[[ Material shown open ]]

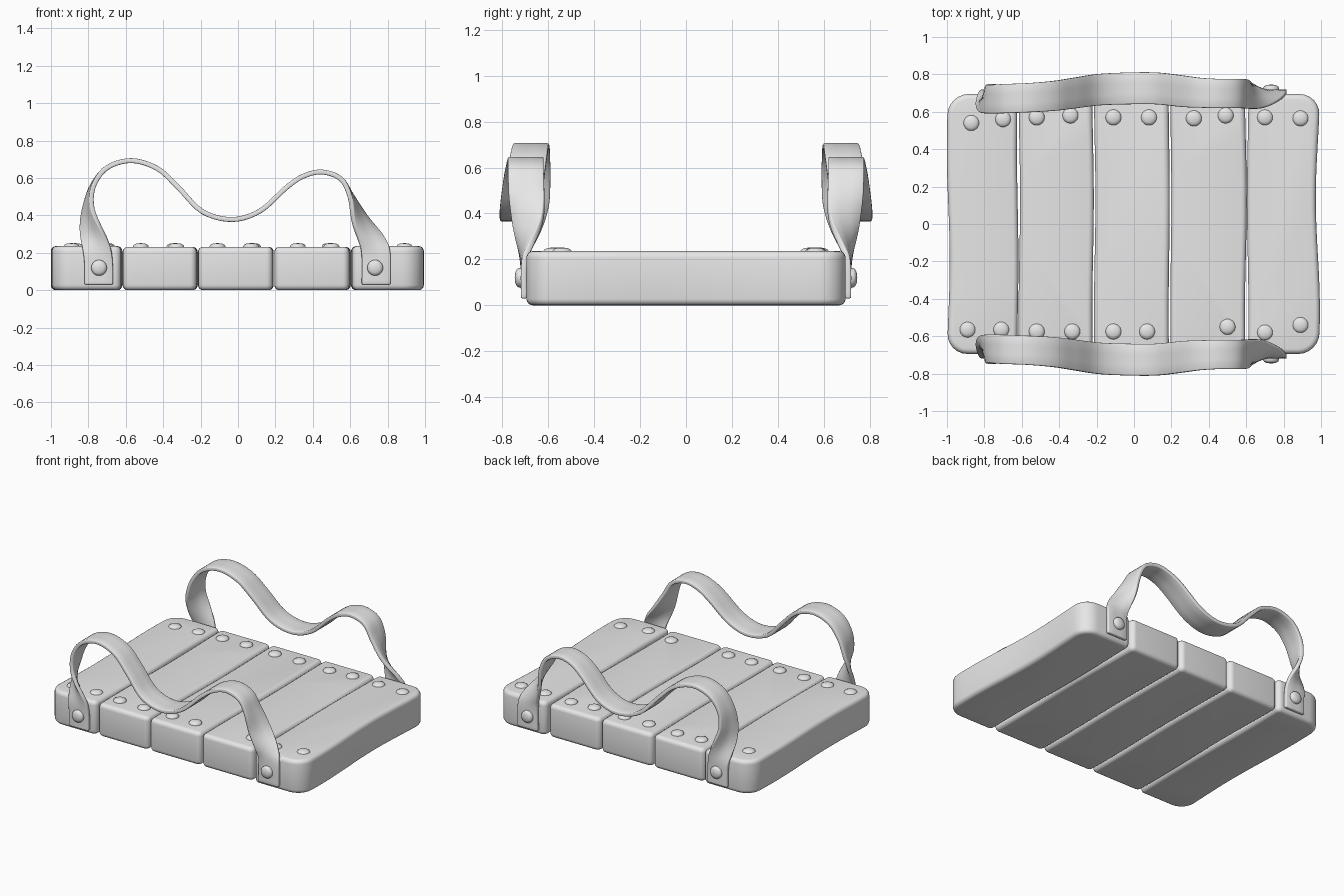
import bpy, bmesh, math
from mathutils import Vector, Matrix

if "Cube" in bpy.data.objects:
    bpy.data.objects.remove(bpy.data.objects["Cube"])

grey = bpy.data.materials.new("plain grey")
grey.diffuse_color = (0.8, 0.8, 0.8, 1)
grey.use_nodes = True
grey.node_tree.nodes["Principled BSDF"].inputs["Base Color"].default_value = grey.diffuse_color


def finish(name, bm, angle=35):
    bmesh.ops.recalc_face_normals(bm, faces=bm.faces)
    me = bpy.data.meshes.new(name)
    bm.to_mesh(me)
    bm.free()
    me.materials.append(grey)
    ob = bpy.data.objects.new(name, me)
    bpy.context.collection.objects.link(ob)
    bpy.ops.object.select_all(action='DESELECT')
    ob.select_set(True)
    bpy.context.view_layer.objects.active = ob
    bpy.ops.object.shade_smooth_by_angle(angle=math.radians(angle))
    return ob


def corner(cx, cy, r, a0):
    return [(cx + r * math.cos(math.radians(a0 + 15 * i)),
             cy + r * math.sin(math.radians(a0 + 15 * i))) for i in range(7)]


# Worn planks: rounded, slightly wavy outline, extruded and edge-bevelled
def plank(name, x0, x1, half, rl, rr, top, phase, wave_l, wave_r):
    pts = corner(x1 - rr, half - rr, rr, 0) + corner(x0 + rl, half - rl, rl, 90)
    n = 14
    for i in range(1, n):
        pts.append((x0, (half - rl) * (1 - 2 * i / n)))
    pts += corner(x0 + rl, -half + rl, rl, 180) + corner(x1 - rr, -half + rr, rr, 270)
    for i in range(1, n):
        pts.append((x1, (half - rr) * (-1 + 2 * i / n)))
    bm = bmesh.new()
    mid = (x0 + x1) / 2
    vs = []
    for x, y in pts:
        amp = wave_l if x < mid else wave_r
        vs.append(bm.verts.new((x + amp * math.sin(5.2 * y + phase), y, 0)))
    base = bm.faces.new(vs)
    out = bmesh.ops.extrude_face_region(bm, geom=[base])
    bmesh.ops.translate(bm, vec=(0, 0, top),
                        verts=[g for g in out["geom"] if isinstance(g, bmesh.types.BMVert)])
    bm.normal_update()
    rim = [e for e in bm.edges if abs(e.verts[0].co.z - e.verts[1].co.z) < 1e-5]
    bmesh.ops.bevel(bm, geom=rim, offset=0.028, segments=4, profile=0.5, affect='EDGES')
    return finish(name, bm)


plank("plank_left", -0.993, -0.622, 0.695, 0.11, 0.035, 0.236, 2.6, 0.008, 0.004)
plank("plank_mid_left", -0.613, -0.219, 0.69, 0.035, 0.035, 0.232, 0.9, 0.004, 0.004)
plank("plank_centre", -0.210, 0.188, 0.69, 0.035, 0.035, 0.232, 0.9, 0.004, 0.003)
plank("plank_mid_right", 0.197, 0.598, 0.69, 0.035, 0.035, 0.232, 0.9, 0.003, 0.005)
plank("plank_right", 0.608, 0.983, 0.695, 0.035, 0.11, 0.236, 4.0, 0.004, 0.011)


# Rivets: short discs with a softened dome edge
def rivet(name, loc, rot=Matrix.Identity(4)):
    bm = bmesh.new()
    prof = [(0.042, -0.02), (0.042, 0.004), (0.037, 0.012), (0.025, 0.018), (0.0, 0.021)]
    vs = [bm.verts.new((r, 0, z)) for r, z in prof]
    es = [bm.edges.new(p) for p in zip(vs, vs[1:])]
    bmesh.ops.spin(bm, geom=vs + es, cent=(0, 0, 0), axis=(0, 0, 1),
                   angle=2 * math.pi, steps=24)
    bmesh.ops.remove_doubles(bm, verts=bm.verts, dist=1e-5)
    bmesh.ops.transform(bm, matrix=Matrix.Translation(loc) @ rot, verts=bm.verts)
    return finish(name, bm)


back = [(-0.87, 0.54), (-0.70, 0.56), (-0.52, 0.57), (-0.34, 0.58), (-0.11, 0.57),
        (0.08, 0.57), (0.32, 0.565), (0.49, 0.58), (0.70, 0.57), (0.89, 0.565)]
front = [(-0.89, -0.565), (-0.71, -0.565), (-0.52, -0.575), (-0.33, -0.575), (-0.11, -0.575),
         (0.07, -0.575), (0.50, -0.55), (0.70, -0.58), (0.89, -0.54)]
for i, (x, y) in enumerate(back + front):
    rivet(f"plank_rivet_{i + 1}", (x, y, 0.231))


def mirror_y(ob):
    ob.modifiers.new("mirror", 'MIRROR').use_axis = (False, True, False)


# Rivets through the strap ends, mirrored front to back
for side, x in (("left", -0.743), ("right", 0.733)):
    mirror_y(rivet(f"strap_rivet_{side}", (x, -0.725, 0.12),
                   Matrix.Rotation(math.radians(90), 4, 'X')))

# Strap stations: x, y, z, direction of the width (degrees), half width
path = [(-0.745, -0.706, 0.03, 180, 0.076), (-0.745, -0.706, 0.13, 180, 0.076),
        (-0.755, -0.705, 0.22, 172, 0.076), (-0.79, -0.685, 0.35, 130, 0.076),
        (-0.80, -0.67, 0.45, 105, 0.076), (-0.775, -0.667, 0.56, 93, 0.076),
        (-0.70, -0.67, 0.655, 90, 0.078), (-0.57, -0.675, 0.693, 90, 0.078),
        (-0.43, -0.685, 0.65, 90, 0.08), (-0.32, -0.70, 0.55, 90, 0.082),
        (-0.19, -0.718, 0.42, 90, 0.084), (-0.03, -0.725, 0.378, 90, 0.085),
        (0.12, -0.725, 0.425, 90, 0.085), (0.26, -0.71, 0.55, 90, 0.084),
        (0.35, -0.702, 0.61, 90, 0.08), (0.45, -0.698, 0.632, 90, 0.078),
        (0.55, -0.698, 0.595, 90, 0.078), (0.605, -0.695, 0.50, 85, 0.078),
        (0.655, -0.69, 0.38, 58, 0.078), (0.715, -0.70, 0.27, 22, 0.078),
        (0.738, -0.706, 0.19, 2, 0.077), (0.738, -0.706, 0.03, 0, 0.077)]


def catmull(p0, p1, p2, p3, t):
    return [0.5 * (2 * b + (c - a) * t + (2 * a - 5 * b + 4 * c - d) * t * t
                   + (3 * b - a - 3 * c + d) * t ** 3)
            for a, b, c, d in zip(p0, p1, p2, p3)]


# Twisting ribbon handle, mirrored front to back
ext = [path[0]] + path + [path[-1]]
stations = [catmull(*ext[i:i + 4], k / 5) for i in range(len(path) - 1) for k in range(5)]
stations.append(path[-1])
bm = bmesh.new()
rows = []
for x, y, z, a, h in stations:
    w = Vector((math.cos(math.radians(a)), math.sin(math.radians(a)), 0))
    rows.append([bm.verts.new(Vector((x, y, z)) + w * h * s) for s in (-1, -0.33, 0.33, 1)])
for r0, r1 in zip(rows, rows[1:]):
    for j in range(3):
        bm.faces.new((r0[j], r0[j + 1], r1[j + 1], r1[j]))
strap = finish("strap_handle", bm)
sol = strap.modifiers.new("thickness", 'SOLIDIFY')
sol.thickness = 0.026
sol.offset = 0
bev = strap.modifiers.new("soft_edges", 'BEVEL')
bev.width = 0.006
bev.segments = 2
mirror_y(strap)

[[ Material shown closed ]]

▶ **Assigned task**:
Whenever a line includes the word "Rivets", pull it out of the entries.

▶ **Answer space**:
# Rivets: short discs with a softened dome edge
# Rivets through the strap ends, mirrored front to back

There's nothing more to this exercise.